The EU established its privileged partnership with the Eastern and Southern shores of the Mediterranean back in 1995 with the launch of the Euro-Mediterranean Partnership at the Barcelona Conference, establishing the goal of an area of peace, stability, economic prosperity, upholding democratic values and human rights.
EU cooperation with the Southern Neighbourhood takes place in the framework of the European Neighbourhood Policy (ENP) and includes ten partner countries: Algeria, Egypt, Israel, Jordan, Lebanon, Libya, Morocco, Palestine*, Syria and Tunisia.
The ENP was launched in 2004 to strengthen the prosperity, stability and security for all. Currently, cooperation is suspended with Syrian authorities but the EU maintains direct support to the Syrian population.
To relaunch and strengthen the strategic partnership between the European Union and its Southern Neighbourhood partners, the European Commission and the High Representative adopted on 9 February 2021 a Joint Communication proposing an ambitious and innovative new Agenda for the Mediterranean. It includes a dedicated Economic and Investment Plan to spur the long-term socio-economic recovery in the Southern Neighbourhood.

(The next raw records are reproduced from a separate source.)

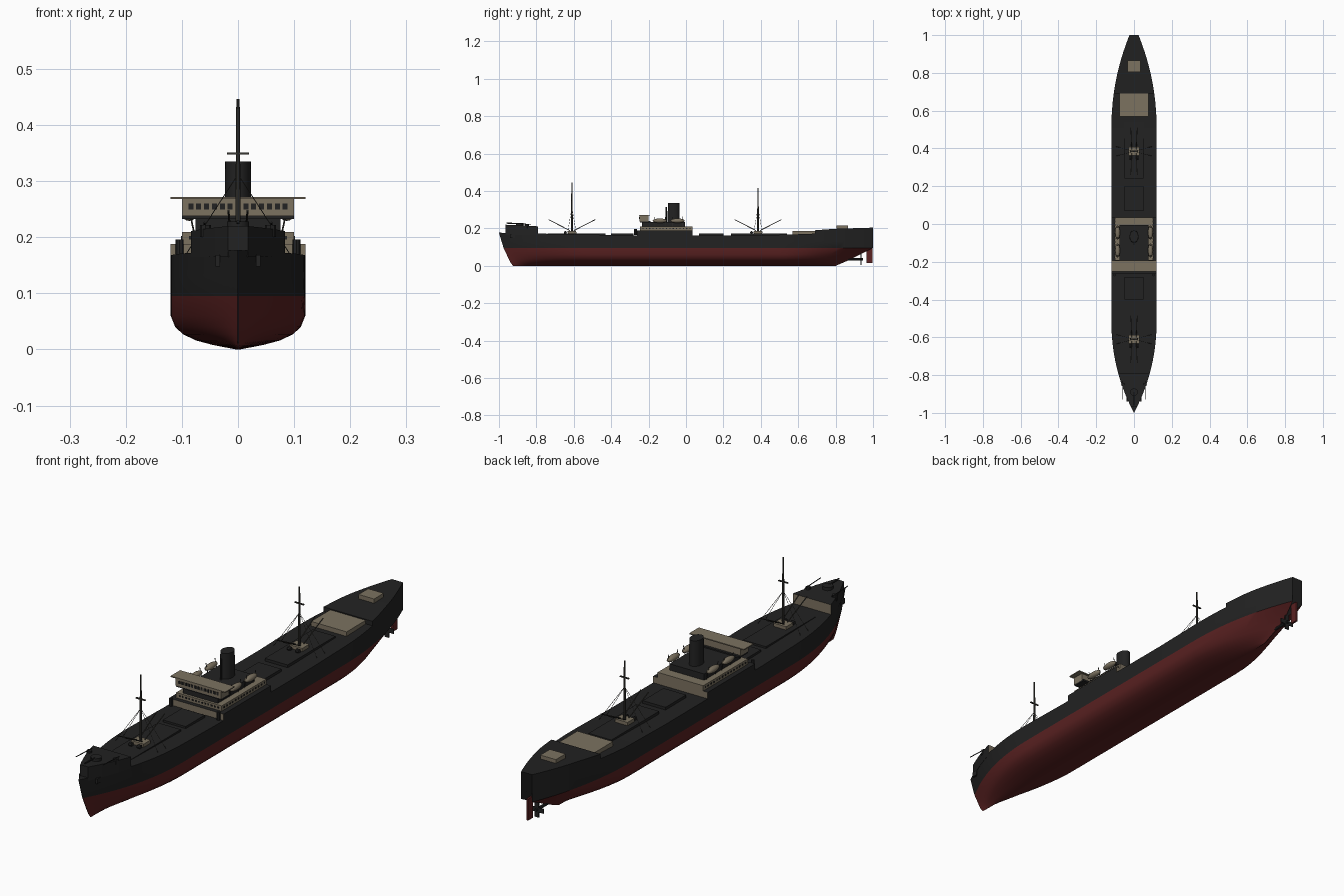
import bpy, bmesh, math
from mathutils import Vector

cube = bpy.data.objects.get("Cube")
if cube:
    bpy.data.objects.remove(cube, do_unlink=True)


def material(name, rgb):
    m = bpy.data.materials.new(name)
    m.use_nodes = True
    m.diffuse_color = (*rgb, 1)
    m.node_tree.nodes["Principled BSDF"].inputs["Base Color"].default_value = (*rgb, 1)
    return m


BLACK = material("hull_black", (0.016, 0.016, 0.016))
RED = material("bottom_red", (0.10, 0.015, 0.015))
BEIGE = material("deckhouse_beige", (0.20, 0.168, 0.118))
GREY = material("rigging_grey", (0.04, 0.038, 0.032))


def finish(name, bm, *mats, smooth=False):
    bmesh.ops.recalc_face_normals(bm, faces=bm.faces)
    mesh = bpy.data.meshes.new(name)
    bm.to_mesh(mesh)
    bm.free()
    for m in mats:
        mesh.materials.append(m)
    obj = bpy.data.objects.new(name, mesh)
    bpy.context.collection.objects.link(obj)
    if smooth:
        bpy.ops.object.select_all(action='DESELECT')
        obj.select_set(True)
        bpy.context.view_layer.objects.active = obj
        bpy.ops.object.shade_smooth_by_angle(angle=math.radians(35))
    return obj


def box(name, x, y, z, mat, ends=None):
    """Box from (min, max) ranges; ends colours the fore and aft faces."""
    bm = bmesh.new()
    bmesh.ops.create_cube(bm, size=1)
    for v in bm.verts:
        v.co = [lo + (c + 0.5) * (hi - lo) for c, (lo, hi) in zip(v.co, (x, y, z))]
    bm.normal_update()
    if ends:
        for f in bm.faces:
            f.material_index = int(abs(f.normal.y) > 0.9)
    return finish(name, bm, mat, *([ends] if ends else []))


def rod(name, a, b, r, mat, r2=None, sides=8):
    a, b = Vector(a), Vector(b)
    bm = bmesh.new()
    bmesh.ops.create_cone(bm, cap_ends=True, segments=sides, radius1=r,
                          radius2=r if r2 is None else r2, depth=(b - a).length)
    obj = finish(name, bm, mat, smooth=True)
    obj.location = (a + b) / 2
    obj.rotation_euler = (b - a).to_track_quat('Z', 'Y').to_euler()
    return obj


def lerp(table, x):
    for (a, fa), (b, fb) in zip(table, table[1:]):
        if x <= b:
            return fa + (fb - fa) * max(0, (x - a) / (b - a))
    return table[-1][1]


# Hull lines: stem and stern profiles, bilge curve, sheer
STEM = [(0, -0.925), (0.02, -0.94), (0.095, -0.975), (0.175, -1)]
STERN = [(0, 0.80), (0.03, 0.87), (0.07, 0.95), (0.095, 1)]
BILGE = [(0, 0.004), (0.008, 0.045), (0.016, 0.075), (0.027, 0.098), (0.04, 0.112), (0.06, 0.12)]
SHEER = [(-1, 0.177), (-0.78, 0.172), (-0.3, 0.163), (0.3, 0.162), (0.55, 0.167), (0.69, 0.172)]
POOP = [(0.69, 0.19), (0.8, 0.198), (1, 0.204)]


def half_width(y, z):
    """Half beam for a station on the deck outline, finer towards the keel."""
    k = min(1, z / 0.095)
    if y < -0.5:
        f = 1 - (-(y + 0.5) / 0.5) ** (1.5 + 0.7 * k)
    elif y > 0.5:
        tip = 0.2 * max(0, (k - 0.6) / 0.4)
        f = tip + (1 - tip) * (1 - ((y - 0.5) / 0.5) ** (1.6 + 0.5 * k))
    else:
        f = 1
    return lerp(BILGE, z) * max(f, 0.008)


def hull_point(y, z):
    if y < -0.5:
        yy = -0.5 - (y + 0.5) / 0.5 * (0.5 + lerp(STEM, z))
    elif y > 0.5:
        yy = 0.5 + (y - 0.5) / 0.5 * (lerp(STERN, z) - 0.5)
    else:
        yy = y
    return half_width(y, z), yy, z


# Hull
stations = [(-1 + i * 0.025, False) for i in range(21)]
stations += [(-0.3, False), (0, False), (0.3, False), (0.5, False), (0.55, False), (0.6, False),
             (0.65, False), (0.69, False), (0.69, True)]
stations += [(0.69 + i * 0.031, True) for i in range(1, 11)]
levels = [z for z, _ in BILGE] + [0.095, 0.13]
bm = bmesh.new()
rings = []
for y, raised in stations:
    side = [hull_point(y, z) for z in levels]
    side.append(hull_point(y, lerp(POOP if raised else SHEER, y)))
    loop = [(-x, v, z) for x, v, z in reversed(side)] + side
    rings.append([bm.verts.new(c) for c in loop])
for a, b in zip(rings, rings[1:]):
    for i in range(len(a)):
        j = (i + 1) % len(a)
        bm.faces.new((a[i], a[j], b[j], b[i]))
bm.faces.new(rings[0])
bm.faces.new(rings[-1])
bmesh.ops.remove_doubles(bm, verts=bm.verts, dist=0.00001)
for f in bm.faces:
    f.material_index = int(f.calc_center_median().z < 0.094)
for f in bm.faces:
    if len(f.verts) > 10:
        f.material_index = 0
finish("hull", bm, BLACK, RED, smooth=True)

# Raised forecastle following the bow outline, pale aft bulkhead
bm = bmesh.new()
ys = [-0.965 + 0.025 * i for i in range(8)]
plan = [(half_width(y, 0.17), y) for y in ys]
plan = [(-x, y) for x, y in plan] + plan[::-1]
base = bm.faces.new([bm.verts.new((x, y, 0.165)) for x, y in plan])
top = bmesh.ops.extrude_face_region(bm, geom=[base])["geom"]
for v in top:
    if isinstance(v, bmesh.types.BMVert):
        v.co.z = 0.211 - 0.05 * (v.co.y + 0.79)
bm.normal_update()
for f in bm.faces:
    f.material_index = int(f.calc_center_median().y > -0.795)
finish("forecastle", bm, BLACK, BEIGE)

# Bow gun and side mounts
rod("gun_base", (0, -0.89, 0.21), (0, -0.89, 0.228), 0.02, BLACK, sides=12)
rod("gun_barrel", (0, -0.89, 0.226), (0, -0.96, 0.228), 0.003, BLACK)
for s, side in ((-1, "right"), (1, "left")):
    rod(side + "_gun_tub", (s * 0.058, -0.85, 0.20), (s * 0.058, -0.85, 0.222), 0.01, BLACK)
    rod(side + "_gun_barrel", (s * 0.06, -0.83, 0.222), (s * 0.06, -0.93, 0.226), 0.0018, BLACK)
    box(side + "_anchor", sorted((s * 0.032, s * 0.04)), (-0.94, -0.915), (0.148, 0.168), BLACK)

# Hatches
for i, (a, b) in enumerate([(-0.74, -0.43), (-0.4, -0.28), (0.07, 0.2), (0.24, 0.54)]):
    box(f"hatch_{i + 1}", (-0.05, 0.05), (a, b), (0.155, 0.173), BLACK)

# Masts with houses, booms and stays
for name, y, top in (("fore", -0.61, 0.446), ("main", 0.385, 0.415)):
    rod(name + "_mast", (0, y, 0.16), (0, y, top), 0.0055, GREY, 0.003)
    box(name + "_mast_house", (-0.028, 0.028), (y - 0.022, y + 0.022), (0.165, 0.186), BEIGE)
    box(name + "_mast_crosstree", (-0.02, 0.02), (y - 0.003, y + 0.003), (0.347, 0.351), GREY)
    for s in (-1, 1):
        for d in (-1, 1):
            rod(name + "_boom", (s * 0.012, y + d * 0.01, 0.188),
                (s * 0.017, y + d * 0.125, 0.247), 0.002, GREY, sides=6)
            rod(name + "_stay", (0, y, 0.312), (s * 0.095, y + d * 0.025, 0.166), 0.0008, GREY, sides=4)
        rod(name + "_winch", (s * 0.012, y - 0.035, 0.178), (s * 0.025, y - 0.035, 0.178), 0.008, BLACK)

# Midship superstructure
box("midship_base", (-0.12, 0.12), (-0.262, 0.035), (0.15, 0.188), BLACK, BEIGE)
box("lower_deckhouse", (-0.1, 0.1), (-0.245, 0.035), (0.185, 0.209), BEIGE)
box("upper_deckhouse", (-0.076, 0.076), (-0.235, -0.005), (0.205, 0.234), BLACK)
box("bridge", (-0.1, 0.1), (-0.248, -0.2), (0.238, 0.268), BEIGE)
box("bridge_floor", (-0.1, 0.1), (-0.245, -0.19), (0.232, 0.239), BLACK)
box("bridge_roof", (-0.12, 0.12), (-0.252, -0.192), (0.268, 0.272), BEIGE)
for i in range(13):
    x = -0.084 + i * 0.014
    box("bridge_window", (x - 0.0045, x + 0.0045), (-0.25, -0.247), (0.249, 0.26), BLACK)
    box("front_porthole", (x - 0.003, x + 0.003), (-0.247, -0.244), (0.196, 0.202), BLACK)
for s, side in ((-1, "right"), (1, "left")):
    for i in range(15):
        y = -0.23 + i * 0.018
        box(side + "_porthole", sorted((s * 0.099, s * 0.102)), (y - 0.003, y + 0.003), (0.196, 0.202), BLACK)
    rod(side + "_vent", (s * 0.104, -0.27, 0.165), (s * 0.104, -0.27, 0.196), 0.007, BLACK)
    # Lifeboats on davits
    for y in (-0.14, -0.045):
        bm = bmesh.new()
        bmesh.ops.create_uvsphere(bm, u_segments=12, v_segments=8, radius=1)
        for v in bm.verts:
            v.co = (s * 0.087 + v.co.x * 0.013, y + v.co.y * 0.038, 0.241 + v.co.z * 0.012)
        finish(side + "_lifeboat", bm, BEIGE, smooth=True)
        for d in (-0.028, 0.028):
            rod(side + "_davit", (s * 0.078, y + d, 0.207), (s * 0.09, y + d, 0.262), 0.0015, GREY, sides=6)

# Funnel
funnel = rod("funnel", (0, -0.066, 0.23), (0, -0.066, 0.335), 0.024, BLACK, 0.023, 24)
funnel.scale.y = 1.35
rod("funnel_pipe", (0, -0.106, 0.23), (0, -0.106, 0.315), 0.004, BLACK)

# Aft houses
box("aft_deckhouse", (-0.078, 0.078), (0.57, 0.692), (0.16, 0.186), BEIGE)
box("poop_house", (-0.034, 0.034), (0.805, 0.865), (0.19, 0.215), BEIGE)

# Rudder and propeller
box("rudder", (-0.004, 0.004), (0.966, 0.996), (0.015, 0.1), RED)
rod("propeller_shaft", (0, 0.85, 0.035), (0, 0.945, 0.035), 0.006, BLACK)
for i in range(4):
    a = math.pi / 2 * i
    blade = box("propeller_blade", (-0.009, 0.009), (-0.002, 0.002), (0.003, 0.03), BLACK)
    blade.location = (0, 0.935, 0.035)
    blade.rotation_euler = (0, a, 0)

Migration ranks high on the EU agenda with partner countries
As a response to the migratory emergency of 2015, the EU set up the EU Emergency Trust Fund for Africa to support international partners in Africa in achieving the objectives of the Valletta Declaration. Similarly, in 2014 the EU Regional Trust Fund in response to the Syrian crisis (Madad Fund) was established to address the critical needs of Syrian refugees, their host communities and displaced populations.
Both Trust Funds officially ended in December 2021, with projects running until June 2025. However, as challenges remain, support continues under the newly established Neighbourhood, Development and International Cooperation Instrument – Global Europe (NDICI - Global Europe)
From 2007 until 2020, the EU has allocated €20.5 billion for financing its cooperation in the Southern Neighbourhood through its successive European Neighbourhood financial instruments.
The new EU's Neighbourhood, Development and International Cooperation Instrument (NDICI) replaces the European Neighbourhood Instrument and will cover the period 2021-2027. Over these years, up to € 12 billion will be allocated to finance the European Southern Neighbourhood Policy’s objectives and priorities through various means: grants, blending and guarantees, with an expected leverage effect on mobilising additional public and private investment in the region.
- EU response to the coronavirus pandemic in the Southern Neighbourhood: English | French | Arabic
- The partnership between the EU and its Southern Neighbourhood
- Towards a renewed partnership with the Southern Neighbourhood
- The EU and its neighbours: Tackling Security Challenges Together
- The EU and its neighbours: Tackling Security Challenges Together - Arabic
* This designation shall not be construed as recognition of a State of Palestine and is without prejudice to the individual positions of the Member States on this issue.